Rabindranath Tagore (1860-1940) received the Nobel Prize for literature in 1913 for his collection of poems Gitanjali, Song Offerings (a compilation of different collections with only 53 of the original Bengali Gitanjali poems), was the first non-European Nobel Prize, representing India, and therefore the first Nobel prize from the Far East. Venerated as a poet and writer who excelled in various genres, he also was an educator who created a new highly qualified education system, a thinker, reformer, revolutionary, world traveler, painter, political activist, agricultural reformer, and messenger between East and West who met with the greatest of all continents and fueled the much needed dialogue between cultures and civilizations. His interest in science led him to meet Einstein; less is known of his encounter with Werner Heisenberg, one of the founders of quantum physics. Two of his poems have become anthems (India and Bangladesh), and the school and college he founded remain reputable institutions.

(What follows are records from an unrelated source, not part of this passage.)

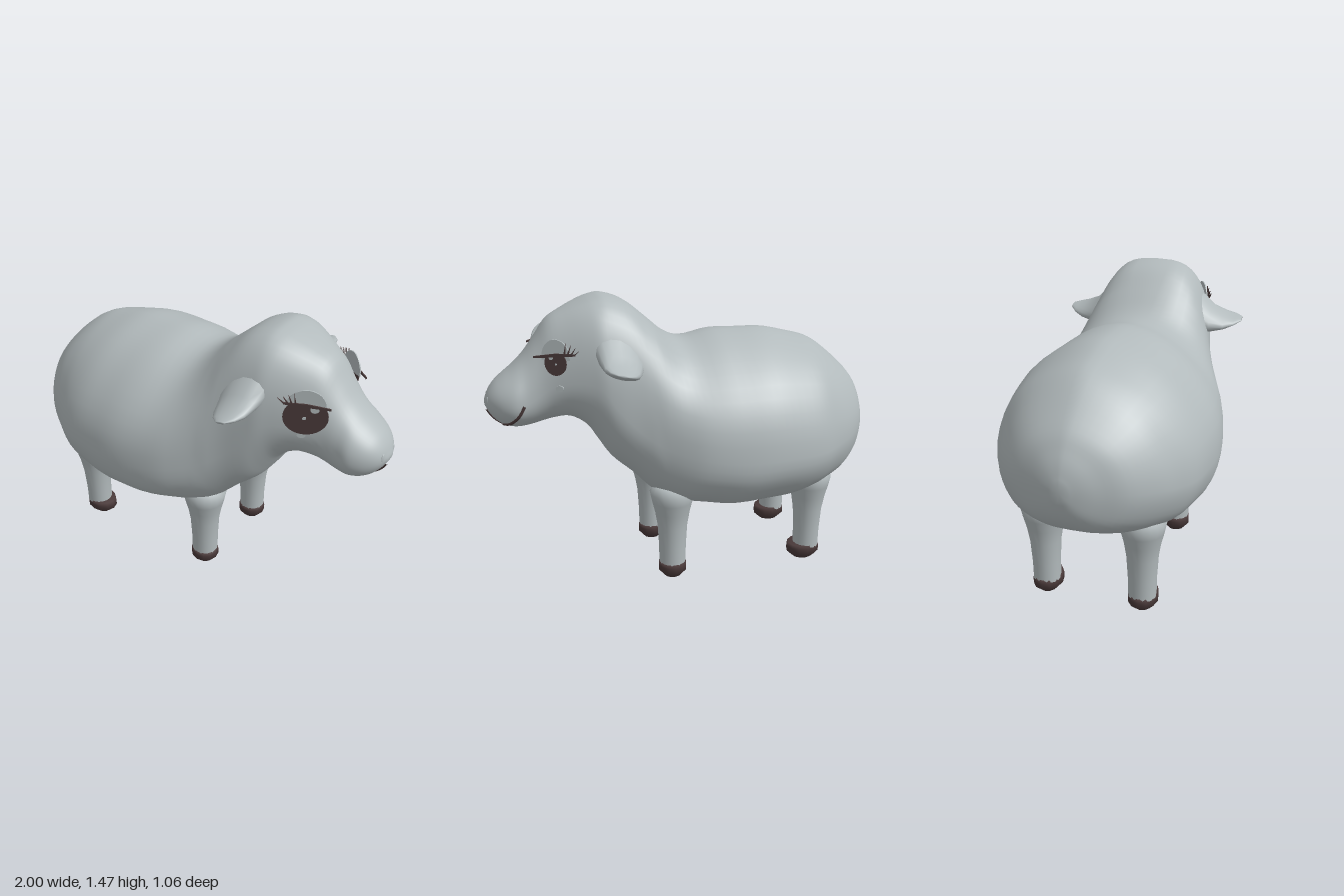
import * as THREE from 'three';

const wool = new THREE.MeshStandardMaterial({ color: 0xb2babc });
wool.name = 'woolGrey';
const dark = new THREE.MeshStandardMaterial({ color: 0x4a3a3a });
dark.name = 'darkBrown';

const V = (x, y, z) => new THREE.Vector3(x, y, z);
const { lerp, smoothstep } = THREE.MathUtils;

function add(parent, name, geometry, material) {
  const mesh = new THREE.Mesh(geometry, material);
  mesh.name = name;
  parent.add(mesh);
  return mesh;
}

// Closed skin through rings of points, with a centre point at each end
function loft(rings) {
  const n = rings[0].length, pos = [], idx = [];
  rings.forEach(r => r.forEach(p => pos.push(p.x, p.y, p.z)));
  for (let i = 0; i < rings.length - 1; i++) {
    for (let j = 0; j < n; j++) {
      const a = i * n + j, b = i * n + (j + 1) % n;
      idx.push(a, a + n, b, b, a + n, b + n);
    }
  }
  [0, rings.length - 1].forEach((i, end) => {
    const c = V(0, 0, 0);
    rings[i].forEach(p => c.addScaledVector(p, 1 / n));
    const ci = pos.length / 3;
    pos.push(c.x, c.y, c.z);
    for (let j = 0; j < n; j++) {
      const a = i * n + j, b = i * n + (j + 1) % n;
      if (end) idx.push(ci, b, a); else idx.push(ci, a, b);
    }
  });
  const g = new THREE.BufferGeometry();
  g.setAttribute('position', new THREE.Float32BufferAttribute(pos, 3));
  g.setIndex(idx);
  g.computeVertexNormals();
  return g;
}

// Body stations from rump to nose: x, top, bottom, height of widest point, half width
const stations = [
  [-1.0, 0.82, 0.74, 0.78, 0.03], [-0.98, 0.89, 0.66, 0.78, 0.1], [-0.95, 0.95, 0.6, 0.77, 0.17],
  [-0.9, 1.025, 0.545, 0.76, 0.27], [-0.8, 1.115, 0.485, 0.74, 0.37], [-0.7, 1.182, 0.45, 0.72, 0.435],
  [-0.6, 1.222, 0.42, 0.71, 0.485], [-0.45, 1.255, 0.4, 0.71, 0.522], [-0.3, 1.268, 0.388, 0.71, 0.53],
  [-0.15, 1.263, 0.388, 0.71, 0.522], [0, 1.24, 0.405, 0.73, 0.485], [0.1, 1.27, 0.425, 0.75, 0.445],
  [0.2, 1.355, 0.47, 0.79, 0.395], [0.3, 1.435, 0.57, 0.86, 0.35], [0.4, 1.47, 0.66, 0.97, 0.32],
  [0.46, 1.465, 0.75, 1.06, 0.3], [0.52, 1.445, 0.84, 1.09, 0.27], [0.6, 1.41, 0.885, 1.09, 0.23],
  [0.68, 1.365, 0.875, 1.07, 0.192], [0.74, 1.285, 0.86, 1.03, 0.173], [0.8, 1.205, 0.848, 0.99, 0.168],
  [0.86, 1.145, 0.845, 0.98, 0.17], [0.91, 1.105, 0.857, 0.98, 0.15], [0.95, 1.07, 0.883, 0.98, 0.118],
  [0.98, 1.03, 0.92, 0.975, 0.077], [1.0, 0.985, 0.96, 0.973, 0.025]
];
const heights = new THREE.CatmullRomCurve3(stations.map(s => V(s[0], s[1], s[2])), false, 'catmullrom');
const widths = new THREE.CatmullRomCurve3(stations.map(s => V(s[0], s[3], s[4])), false, 'catmullrom');

function skinPoint(t, a) {
  const h = heights.getPoint(t), w = widths.getPoint(t);
  const sn = Math.sin(a), cs = Math.cos(a);
  const lump = h.x < 0.2 ? 1 + 0.01 * Math.sin(9 * h.x + 3 * a) * Math.sin(5 * a - 13 * h.x) : 1;
  // Sloping back, full belly, broad crown, round muzzle
  const trunk = sn < 0 ? 0.66 : lerp(1.22, 0.66, smoothstep(h.x, -0.1, 0.36));
  const fullness = lerp(trunk, 0.92, smoothstep(h.x, 0.5, 0.76));
  const sy = Math.sign(sn) * Math.abs(sn) ** 0.95, sz = Math.sign(cs) * Math.abs(cs) ** fullness;
  const ry = sn > 0 ? h.y - w.y : w.y - h.z;
  return V(h.x, w.y + ry * sy * lump, w.z * sz * lump);
}

// Point on the skin at a given x
function skinAt(x, a) {
  let lo = 0, hi = 1;
  for (let i = 0; i < 30; i++) {
    const m = (lo + hi) / 2;
    if (heights.getPoint(m).x < x) lo = m; else hi = m;
  }
  return skinPoint(lo, a);
}

function ring(n, f) {
  return Array.from({ length: n }, (_, j) => f(j / n * Math.PI * 2));
}

function tube(points, r) {
  return new THREE.TubeGeometry(new THREE.CatmullRomCurve3(points), 16, r, 6);
}

// Thin plate cut from a list of [x, y] corners
function plate(points) {
  const shape = new THREE.Shape(points.map(p => new THREE.Vector2(p[0], p[1])));
  return new THREE.ExtrudeGeometry(shape, { depth: 0.006, bevelEnabled: false });
}

function oval(cx, cy, rx, ry, from = 0, to = Math.PI * 2) {
  return Array.from({ length: 29 }, (_, i) => {
    const a = from + (to - from) * i / 29;
    return [cx + rx * Math.cos(a), cy + ry * Math.sin(a)];
  });
}

// Eye facing side s, with iris and lid sized separately
function makeEye(s, irisX, irisY, lidX) {
  const eye = new THREE.Group();
  eye.name = s > 0 ? 'rightEye' : 'leftEye';
  const part = (name, pts, mat, z) => {
    add(eye, name, plate(pts.map(p => [p[0] * s, p[1]])), mat).position.z = z;
  };
  const cy = 0.065 - irisY * 0.72;
  part('eyelid', oval(0, 0.05, lidX, 0.085, -0.15, Math.PI + 0.25), wool, 0);
  part('iris', oval(0, cy, irisX, irisY, Math.PI * 0.76, Math.PI * 2.24), dark, 0.006);
  part('largeGlint', oval(irisX * 0.38, cy + irisY * 0.48, irisX * 0.2, irisY * 0.2), wool, 0.008);
  part('smallGlint', oval(-irisX * 0.05, cy - irisY * 0.05, irisX * 0.09, irisY * 0.09), wool, 0.008);
  part('tear', oval(-0.012, -0.1, 0.02, 0.015), wool, 0);
  part('lashLine', [[-0.1, 0.064], [0.108, 0.044], [0.108, 0.053], [0, 0.071], [-0.1, 0.073]], dark, 0.01);
  for (let i = 0; i < 4; i++) {
    const x = -0.1 + i * 0.016;
    part('lash', [[x, 0.068], [x + 0.009, 0.068], [x - 0.028 + i * 0.008, 0.095 + i * 0.009]], dark, 0.01);
  }
  eye.position.set(0.665, 1.17, s * 0.206);
  eye.rotation.y = s > 0 ? 0.52 : Math.PI - 0.52;
  return eye;
}

function makeEar(s) {
  // z, centre x, centre y, half length, half thickness
  const sections = [
    [0.2, 0.37, 1.22, 0.14, 0.12], [0.27, 0.375, 1.205, 0.115, 0.09], [0.33, 0.38, 1.18, 0.1, 0.056],
    [0.4, 0.392, 1.173, 0.084, 0.032], [0.45, 0.4, 1.177, 0.06, 0.016], [0.485, 0.405, 1.182, 0.025, 0.006]
  ];
  return loft(sections.map(([z, x, y, rx, ry]) => ring(16, a => {
    const dx = rx * Math.cos(a);
    return V(x + dx, y - s * ry * Math.sin(a) + dx * 0.25, s * z);
  })));
}

const lathe = (pts, n) => new THREE.LatheGeometry(pts.map(p => new THREE.Vector2(p[0], p[1])), n);

export function createModel() {
  const model = new THREE.Group();
  model.name = 'sheep';

  // Body, neck and head in one skin
  const rings = Array.from({ length: 91 }, (_, i) => ring(48, a => skinPoint(i / 90, a)));
  add(model, 'bodyAndHead', loft(rings), wool);

  // Ears
  for (const s of [1, -1]) add(model, s > 0 ? 'rightEar' : 'leftEar', makeEar(s), wool);

  // Legs and hooves: name, x, z, hoof length
  const legs = [
    ['frontRightLeg', 0.12, 0.222, 1], ['frontLeftLeg', 0.12, -0.238, 1],
    ['rearRightLeg', -0.64, 0.255, 1.22], ['rearLeftLeg', -0.64, -0.24, 1.22]
  ];
  for (const [name, x, z, hoofLength] of legs) {
    const leg = new THREE.Group();
    leg.name = name;
    add(leg, 'leg', lathe([[0.069, 0.08], [0.07, 0.18], [0.077, 0.3], [0.09, 0.38],
      [0.105, 0.44], [0.115, 0.49], [0.09, 0.53], [0, 0.55]], 20), wool);
    const hoof = add(leg, 'hoof', lathe([[0, 0.003], [0.045, 0.012], [0.074, 0.045],
      [0.074, 0.075], [0.0705, 0.095], [0, 0.095]], 12), dark);
    hoof.scale.x = hoofLength;
    hoof.position.x = (hoofLength - 1) * 0.07;
    leg.position.set(x, 0, z);
    model.add(leg);
  }

  // Eyes
  model.add(makeEye(1, 0.101, 0.09, 0.088), makeEye(-1, 0.054, 0.058, 0.07));

  // Nostrils
  for (const s of [1, -1]) {
    const nostril = add(model, 'nostril', new THREE.SphereGeometry(1, 14, 10), wool);
    nostril.scale.set(0.006, 0.025, 0.016);
    nostril.position.set(0.985, 0.985, s * 0.048);
  }

  // Mouth: flat upright bar under the nose and a smile on the left cheek
  const bar = add(model, 'mouthBar', tube([0.89, 0.93, 0.965, 0.99].map(x => skinAt(x, -Math.PI / 2)), 0.01), dark);
  bar.scale.z = 2;
  const smile = [[0.92, 4.25], [0.9, 4.02], [0.875, 3.75], [0.845, 3.45], [0.82, 3.15]];
  add(model, 'smile', tube(smile.map(([x, a]) => skinAt(x, a)), 0.008), dark);

  return model;
}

Shortly before his Gitanjali, Song Offerings, published in 1912 in London, Tagore published in 1910, Calcutta, his 157 poems in Bengali, Gitanjali, which were the basis of his text rewarded by the Nobel prize. Today, a hundred years later, The Original Gitanjali by Rabindranath Tagore is the first translation directly from Bengali to English of the entire 157 original poems, accomplished by a renowned Bengali linguist and Tagore specialist, poet, and writer.
Romain Rolland (Nobel 1915) commented: “Tagore is for us the symbol of the spirit, light and harmony, the song of eternity that rises from the sea of passions unleashed“.
The Nobel committee said: “…its rhythmic and balanced style … combines both feminine grace of poetry with manly strength of prose“.
Udaya Narayana Singh, a linguistics professor, renowned poet-essayist and former Vice President of the Visa-Bharati University (Wikipedia) founded by Tagore, has undertaken the challenge to highlight the beauty of rhythm and sound of the Bengali language, which is the base of the magic developed with mastery by Tagore, and thus offers us, as faithfully as possible, a milestone translation, the authentic song that Tagore gave the world. In the depth analysis preceding Tagore’s poems, Singh also discusses the translations of 1914 André Gide and Juan Ramón Jiménez. Here, for the first time, we get an insight into the roots of these poems and discover a Tagore “not Westernized” but more universal than ever.